Thanks to Ohio State switching to semesters, spring football for the Buckeyes starts very early this year compared to the past.
Starting March 5, the Buckeyes will take the practice field for the first time since their 26-21 win over Michigan in the final game of the regular season.
The group that returns includes nine offensive starters, and a lot of questions on defense, particularly in the front seven.
Here is a look at what to watch at every position on the Buckeyes' roster this spring.
Everyone will be anxious to see how Braxton Miller continues to develop after finishing No. 5 in the Heisman Trophy voting in 2012.
Miller has to continue to develop his throwing mechanics, as well as being a more consistent thrower.
Kenny Guiton and Cardale Jones each return as well in backup roles.
We shouldn't expect to see freshman JT Barrett practicing at any point, as he continues to rehab an ACL and MCL injury he sustained during his senior season.
While Carlos Hyde is expected to be the guy after a strong season in 2012, the question will be how healthy senior Jordan Hall is.
Hall got a medical redshirt after several injuries severely limited his availability last season.
How well he bounces back will be a question, as well as how much young backs Bri'onte Dunn and Warren Ball have progressed.
If neither of those two makes significant strides, odds are that either Dontre Wilson or Ezekiel Elliott may have a good chance to pass them up on the depth chart.
The wide receiver position got a significant jolt in recruiting with the signings of Jalin Marshall, James Clark and Corey Smith. That puts a lot of pressure on veterans Corey Brown and Devin Smith to grow.
The pair had their share of big plays and big games, proving that they had adequate skills.
Neither is elite, but they're good enough to be solid players.
The question is the depth behind them, namely Evan Spencer and Michael Thomas. Their jobs and playing time could be on the line if they don't have great springs.
The tight end position hasn't had a strong last few years at Ohio State, but the Buckeyes do have a young pair with potential in Jeff Heuerman and Nick Vannett.
Heuerman and Vannett are both third-year players who combined for 17 catches and 219 yards receiving.
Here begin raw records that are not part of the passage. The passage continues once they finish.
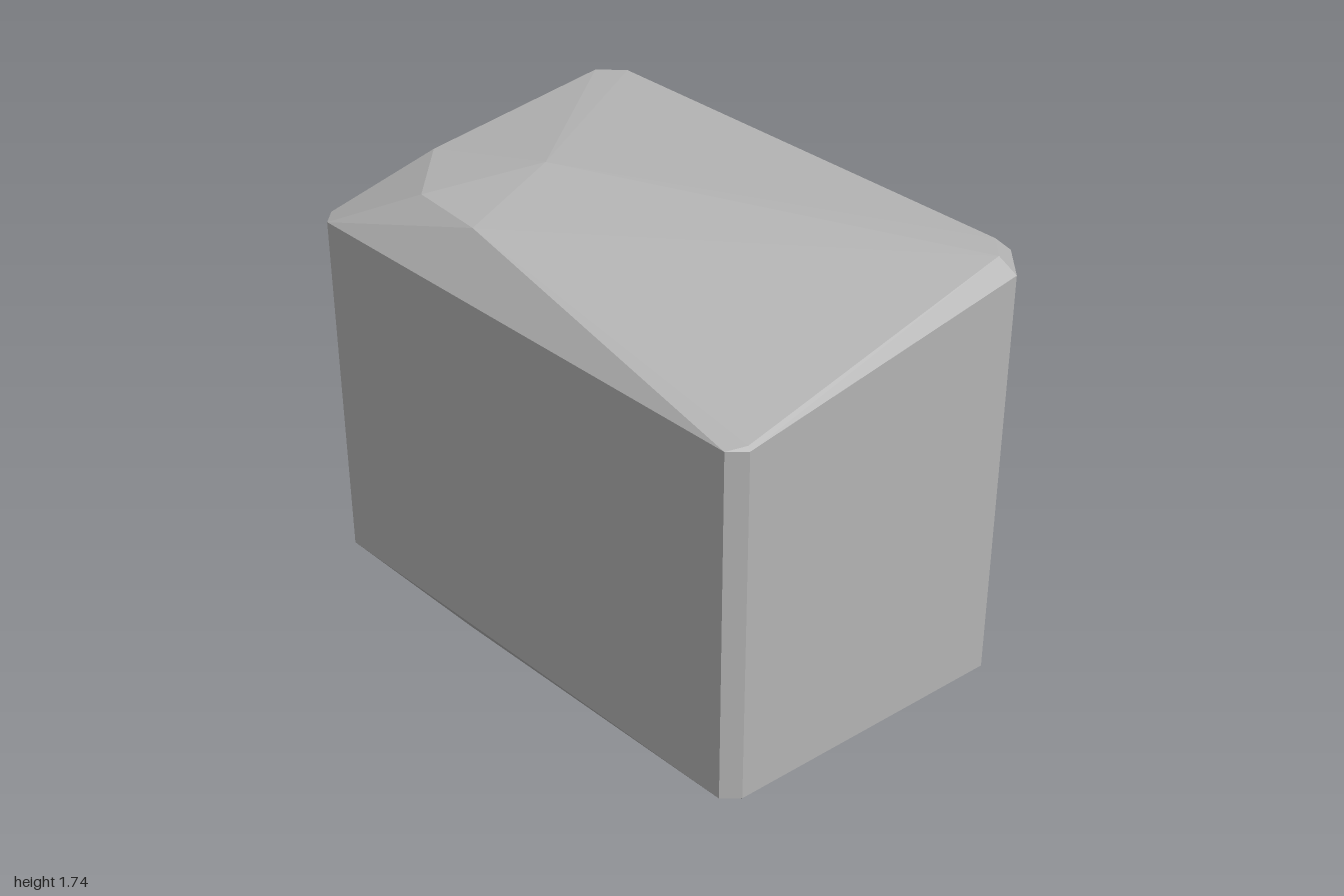
import * as THREE from 'three';
import { ConvexGeometry } from 'three/addons/geometries/ConvexGeometry.js';

export function createModel() {
  const group = new THREE.Group();
  group.name = 'boulder';

  const stone = new THREE.MeshStandardMaterial({ color: 0xb4b4b4, flatShading: true });
  stone.name = 'stone grey';

  const points = [];
  const add = (x, y, z) => points.push(new THREE.Vector3(x, y, z));

  // walls and bevels, mirrored front to back
  for (const s of [1, -1]) {
    // narrow corner on the -x side
    for (const y of [0.185, 1.515]) {
      add(-0.675, y, 0.95 * s);
      add(-0.62, y, s);
    }
    // wide corner on the +x side
    for (const y of [0.067, 1.633]) {
      add(0.56, y, s);
      add(0.675, y, 0.88 * s);
    }
    // inset rims above and below the wide corner
    for (const y of [0.01, 1.69]) {
      add(0.535, y, 0.943 * s);
      add(0.615, y, 0.86 * s);
    }
  }

  // front lip of the sloping top and bottom
  add(-0.615, 1.527, 0.987);
  add(-0.615, 0.173, 0.987);

  // crown: peak and worn shoulder at the back
  add(-0.13, 1.735, -0.45);
  add(-0.27, 1.678, -0.87);
  add(-0.515, 1.685, -0.63);
  add(-0.545, 1.69, -0.33);

  // underside: worn edge at the back
  add(-0.17, 0.004, -0.89);
  add(-0.43, 0, -0.735);
  add(-0.54, 0, -0.46);

  const rock = new THREE.Mesh(new ConvexGeometry(points), stone);
  rock.name = 'rock';
  group.add(rock);
  return group;
}
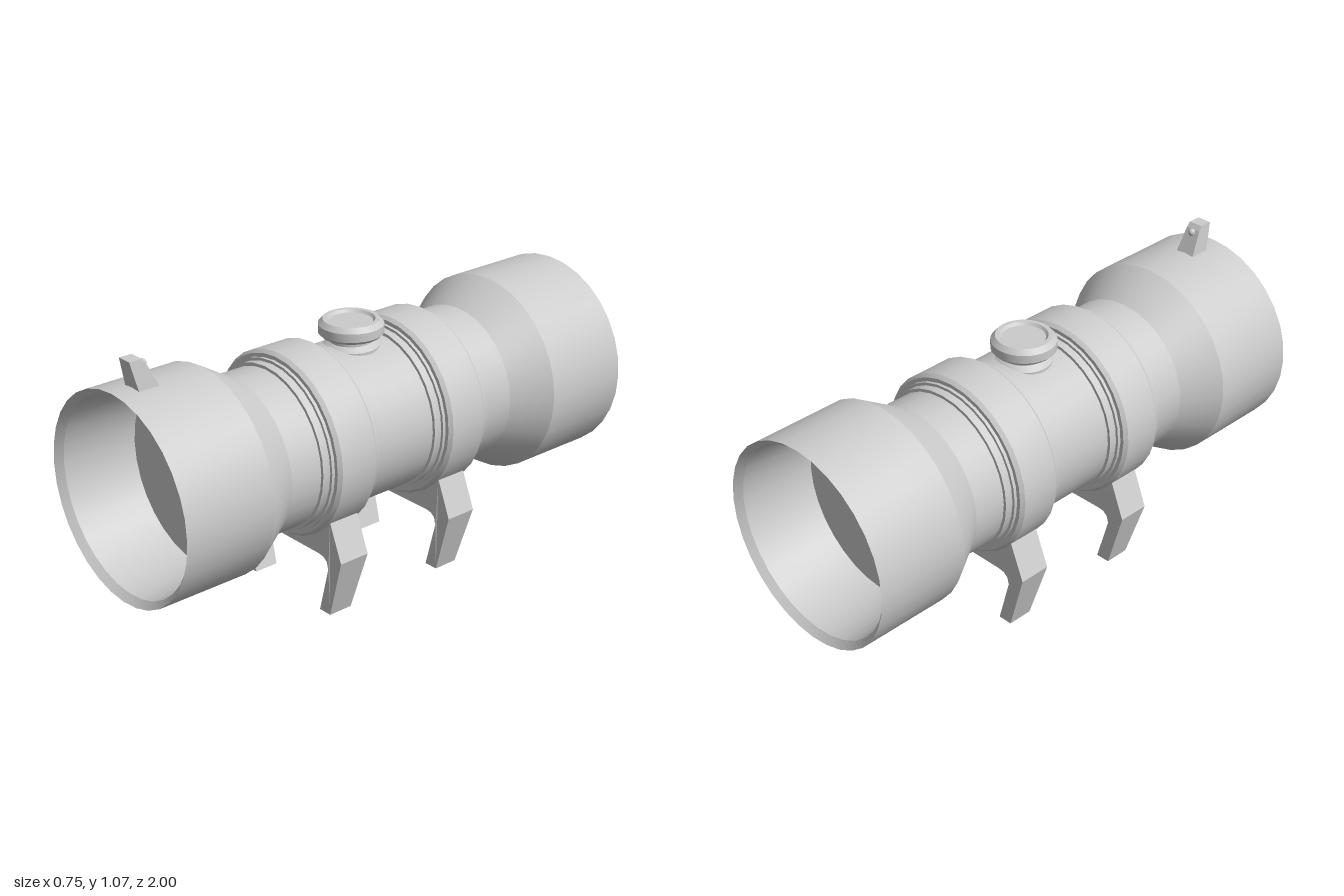
import * as THREE from 'three';
import { toCreasedNormals } from 'three/addons/utils/BufferGeometryUtils.js';

const AXIS_Y = 0.59;   // height of the barrel axis
const RING_Z = 0.255;  // distance of each mounting ring from the middle

export function createModel() {
  const model = new THREE.Group();
  model.name = 'opticalTube';
  const material = new THREE.MeshStandardMaterial({ color: 0xcccccc });

  const add = (name, geometry, parent = model) => {
    const mesh = new THREE.Mesh(geometry, material);
    mesh.name = name;
    parent.add(mesh);
    return mesh;
  };
  // Turned part from [radius, height] pairs, listed upwards along the outside
  const turned = (profile, segments = 32) => toCreasedNormals(
    new THREE.LatheGeometry(profile.map(([r, h]) => new THREE.Vector2(r, h)), segments), 0.4);

  // Barrel: lens recess, bevelled rim, bell and cone at each end, narrow waist between
  const half = [[0, 0.7], [0.333, 0.7], [0.352, 0.975], [0.375, 1], [0.375, 0.65], [0.29, 0.51]];
  const barrel = [...half.map(([r, z]) => [r, -z]), ...half.slice().reverse()];
  add('barrel', turned(barrel).rotateX(Math.PI / 2).translate(0, AXIS_Y, 0));

  // Mounting ring: low flange either side of a chamfered band
  const ringHalf = [[0.285, 0.13], [0.301, 0.13], [0.301, 0.1], [0.311, 0.1], [0.311, 0.088],
    [0.325, 0.088], [0.336, 0.074]];
  const ring = [...ringHalf.map(([r, z]) => [r, -z]), ...ringHalf.slice().reverse()];

  // Forked stand outline: one side, then mirrored across
  const side = [[0.19, 0.232], [0.215, 0.228], [0.232, 0.214], [0.238, 0.185], [0.18, 0],
    [0.235, 0], [0.309, 0.235], [0.252, 0.375]];
  const outline = [...side, ...side.slice().reverse().map(([x, y]) => [-x, y])];
  const standShape = new THREE.Shape(outline.map(([x, y]) => new THREE.Vector2(x, y)));

  for (const end of [1, -1]) {
    const mount = new THREE.Group();
    mount.name = end > 0 ? 'frontMount' : 'rearMount';
    mount.position.z = end * RING_Z;
    model.add(mount);
    add('mountingRing', turned(ring).rotateX(Math.PI / 2).translate(0, AXIS_Y, 0), mount);

    const stand = new THREE.ExtrudeGeometry(standShape, { depth: 0.122, bevelEnabled: false });
    stand.translate(0, 0, -0.061);
    // Legs get thinner towards the feet
    const p = stand.attributes.position;
    for (let i = 0; i < p.count; i++) {
      p.setZ(i, p.getZ(i) * (0.78 + 0.22 * Math.min(1, p.getY(i) / 0.235)));
    }
    add('forkedStand', toCreasedNormals(stand, 0.4), mount);
  }

  // Adjustment knob with a flared neck and dished top
  add('adjustmentKnob', turned([
    [0.1, 0.86], [0.1, 0.872], [0.078, 0.888], [0.078, 0.906], [0.105, 0.908], [0.116, 0.919],
    [0.116, 0.95], [0.1, 0.968], [0.085, 0.968], [0.077, 0.958], [0, 0.958],
  ]));

  // Leaning front sight, narrowing towards the top
  const sightShape = new THREE.Shape([
    [0.916, 0.94], [0.946, 1.065], [0.898, 1.065], [0.884, 1.048], [0.833, 0.94],
  ].map(([z, y]) => new THREE.Vector2(-z, y)));
  const sight = new THREE.ExtrudeGeometry(sightShape, { depth: 0.08, bevelEnabled: false });
  sight.translate(0, 0, -0.04).rotateY(Math.PI / 2);
  const s = sight.attributes.position;
  for (let i = 0; i < s.count; i++) {
    s.setX(i, s.getX(i) * (1 - 0.3 * (s.getY(i) - 0.94) / 0.125));
  }
  sight.computeVertexNormals();
  add('frontSight', sight);

  // Small bead on the back of the sight
  const bead = add('sightBead', new THREE.SphereGeometry(0.014, 12, 8));
  bead.position.set(0, 1.038, 0.878);

  return model;
}
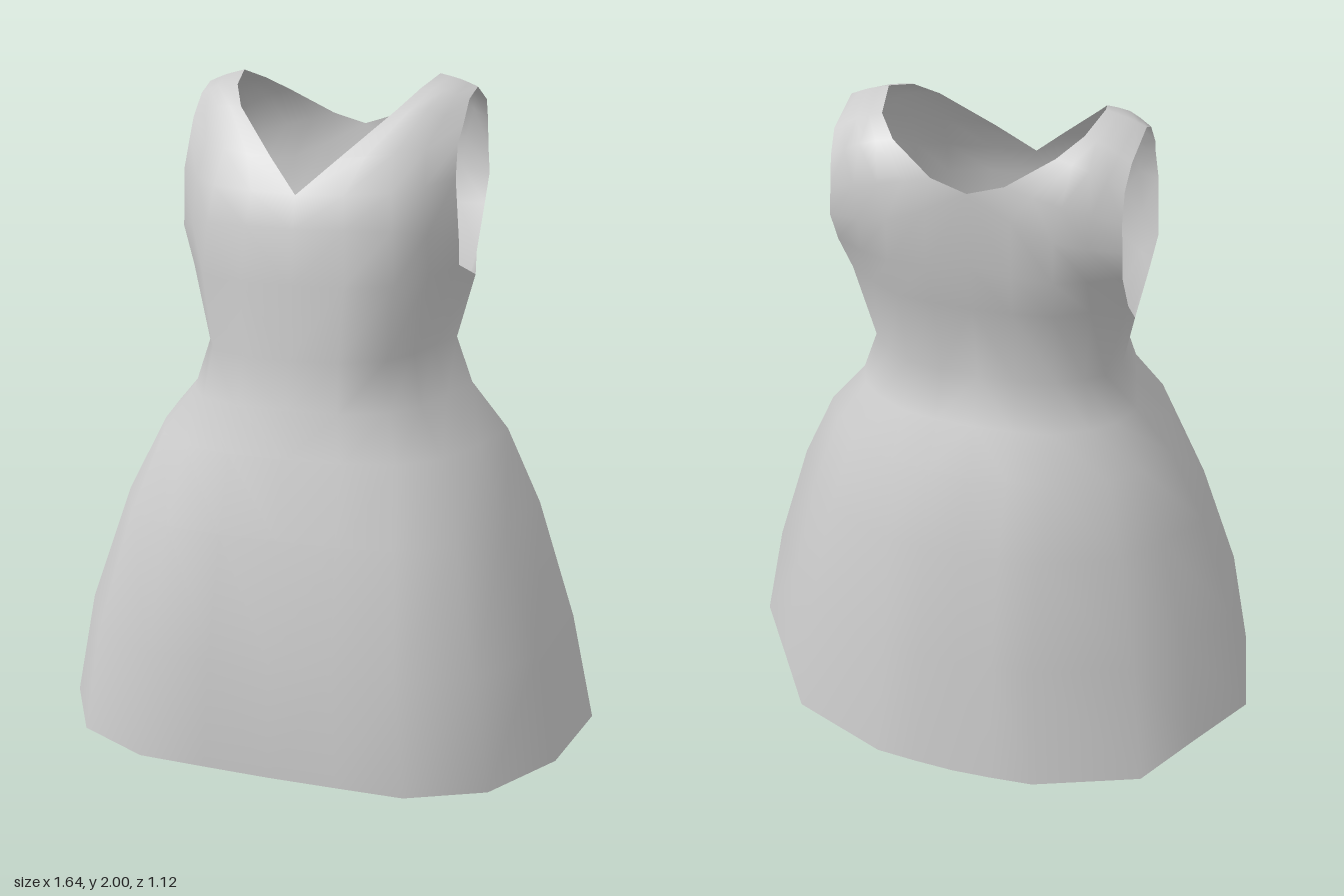
import * as THREE from 'three';
import { mergeVertices } from 'three/addons/utils/BufferGeometryUtils.js';

// Half cross-sections [x, z], running from centre front round the side to centre back
const HEM = [[0, .56], [.2, .56], [.4, .56], [.62, .47], [.765, .23], [.82, -.09],
  [.69, -.26], [.56, -.43], [.25, -.55], [.12, -.56], [0, -.565]];
const HEM_Y = [.06, .062, .065, .075, .075, .075, .04, 0, 0, 0, 0];
const WAIST = [[0, .355], [.14, .35], [.26, .28], [.31, .18], [.335, .05], [.37, -.08],
  [.34, -.16], [.29, -.2], [.22, -.245], [.11, -.265], [0, -.27]];

// Skirt levels: height, half width, front depth, back depth, blend from hem shape to waist shape
const LEVELS = [
  [.4, .75, .55, .52, 0],
  [.75, .635, .48, .455, .2],
  [.97, .53, .42, .385, .5],
  [1.1, .42, .385, .32, .8],
  [1.24, .37, .355, .27, 1],
];

// Bodice rows from the chest, over the shoulder and down the back:
// neckline (or centre) point, middle point, armhole point
const BODICE = [
  [[0, 1.45, .345], [.28, 1.45, .295], [.405, 1.48, .06]],
  [[0, 1.6, .325], [.27, 1.6, .28], [.415, 1.56, .11]],
  [[0, 1.69, .3], [.26, 1.7, .25], [.405, 1.73, .12]],
  [[.1, 1.785, .225], [.25, 1.8, .195], [.4, 1.82, .085]],
  [[.23, 1.91, .11], [.31, 1.91, .09], [.405, 1.87, .045]],
  [[.275, 1.965, .02], [.34, 1.96, .01], [.405, 1.935, -.02]],
  [[.3, 2, -.1], [.36, 1.985, -.1], [.41, 1.965, -.1]],
  [[.275, 1.97, -.22], [.34, 1.955, -.235], [.405, 1.92, -.24]],
  [[.22, 1.93, -.29], [.31, 1.91, -.3], [.4, 1.86, -.285]],
  [[.1, 1.86, -.345], [.25, 1.82, -.34], [.4, 1.78, -.3]],
  [[0, 1.83, -.35], [.23, 1.72, -.345], [.405, 1.7, -.305]],
  [[0, 1.62, -.345], [.23, 1.6, -.34], [.4, 1.61, -.27]],
  [[0, 1.48, -.32], [.22, 1.48, -.3], [.4, 1.48, -.18]],
];

const toVectors = (row) => row.map((p) => new THREE.Vector3(...p));

function skirtRing([y, w, f, b, t]) {
  return HEM.map(([hx, hz], i) => {
    const [wx, wz] = WAIST[i];
    const x = THREE.MathUtils.lerp(hx / .82, wx / .37, t) * w;
    const hn = hz > 0 ? hz / .56 : hz / .565;
    const wn = wz > 0 ? wz / .355 : wz / .27;
    const n = THREE.MathUtils.lerp(hn, wn, t);
    return new THREE.Vector3(x, y, n > 0 ? n * f : n * b);
  });
}

// Adds a grid of quads and its mirror image to a triangle list
function addGrid(rows, out) {
  const tri = (a, b, c) => {
    for (const p of [a, b, c]) out.push(p.x, p.y, p.z);
    for (const p of [a, c, b]) out.push(-p.x, p.y, p.z);
  };
  for (let j = 0; j < rows.length - 1; j++) {
    for (let i = 0; i < rows[j].length - 1; i++) {
      const a = rows[j][i], b = rows[j][i + 1];
      const c = rows[j + 1][i + 1], d = rows[j + 1][i];
      tri(a, b, c);
      tri(a, c, d);
    }
  }
}

export function createModel() {
  const fabric = new THREE.MeshStandardMaterial({ color: 0xcccccc, side: THREE.DoubleSide });
  fabric.name = 'grey fabric';

  // Bodice panels and shoulder straps
  const bodice = BODICE.map((row) => new THREE.CatmullRomCurve3(toVectors(row)).getPoints(4));

  // Skirt and waist, closed at the sides just under the armholes
  const hem = HEM.map(([x, z], i) => new THREE.Vector3(x, HEM_Y[i], z));
  const underarm = new THREE.Vector3(.41, 1.42, -.13);
  const chest = [...bodice[0], underarm, ...[...bodice[bodice.length - 1]].reverse()];
  const skirt = [hem, ...LEVELS.map(skirtRing), chest];

  // One welded cloth surface, so shading stays smooth across the seams
  const positions = [];
  addGrid(skirt, positions);
  addGrid(bodice, positions);
  let geometry = new THREE.BufferGeometry();
  geometry.setAttribute('position', new THREE.Float32BufferAttribute(positions, 3));
  geometry = mergeVertices(geometry, 1e-4);
  geometry.computeVertexNormals();

  const dress = new THREE.Mesh(geometry, fabric);
  dress.name = 'dress';
  const group = new THREE.Group();
  group.name = 'sleeveless dress';
  group.add(dress);
  return group;
}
It may not seem like a lot, but it's only three yards less than graduating TE Jake Stoneburner's best season.
Heading into year two of Urban Meyer's offense, it will be interesting to see how much more frequently the tight end is used in the passing game.
Meyer's background indicates that he loves using the tight end, and the development of Heuerman and Vannett in the spring can go a long way for them seeing more passes thrown their way.
All but one starter on the Buckeyes' offensive line returns after a season where this group showed tremendous improvement from the previous season.
The one battle to watch will be between sophomore Taylor Decker and redshirt freshman Kyle Dodson for the starting job at RT alongside Marcus Hall.
Decker saw a small amount of playing time last year, while Dodson was rehabbing from an injury he sustained before enrolling last fall.
The biggest question facing the Buckeyes this season comes in the form of the defensive line, which has to be completely overhauled after graduating all four starters.
What's left is quite a bit of potential, including juniors Michael Bennett and Steve Miller, and sophomores Noah Spence and Adolphus Washington.
The spring is where the leader of this young group has to emerge and when a core of linemen separate themselves from the backups.
It likely will be the fiercest competition of any position in the spring because there are a lot of talented, yet unproven, players fighting for the four starting jobs on the front.
Ryan Shazier is in the discussion for best linebacker in the Big Ten going into 2013. However, the rest of the talent around him has a lot of questions to answer.
The two linebacker spots opposite Shazier are up for grabs, and most of the players in competition for the jobs in the spring have not seen the field in base defenses.
Curtis Grant and Josh Perry are the favorites to start, despite the fact that Grant was benched a few weeks into last season. Perry saw some snaps last year toward the end of the season and did a solid job.
Sophomores David Perkins and Camren Williams made nice plays on special teams and can each earn a shot at the job.
OSU's secondary returns three starters including star corner Bradley Roby. While the Buckeyes do have two seniors starting at safety, there isn't going to be much help on the way in terms of depth until the fall.
The second corner spot is going to be an entertaining battle between junior Doran Grant and a pair of freshmen in Cam Burrows and Eli Apple. Both freshmen are talented athletes who enrolled early and have been lifting with the team since January, which means they have time to learn the defense early.
Grant has shown the ability to play well at this level, which makes him the favorite.
But by no means will this job be given to him.
Follow me on Twitter @bielik_tim for the latest college football news and updates.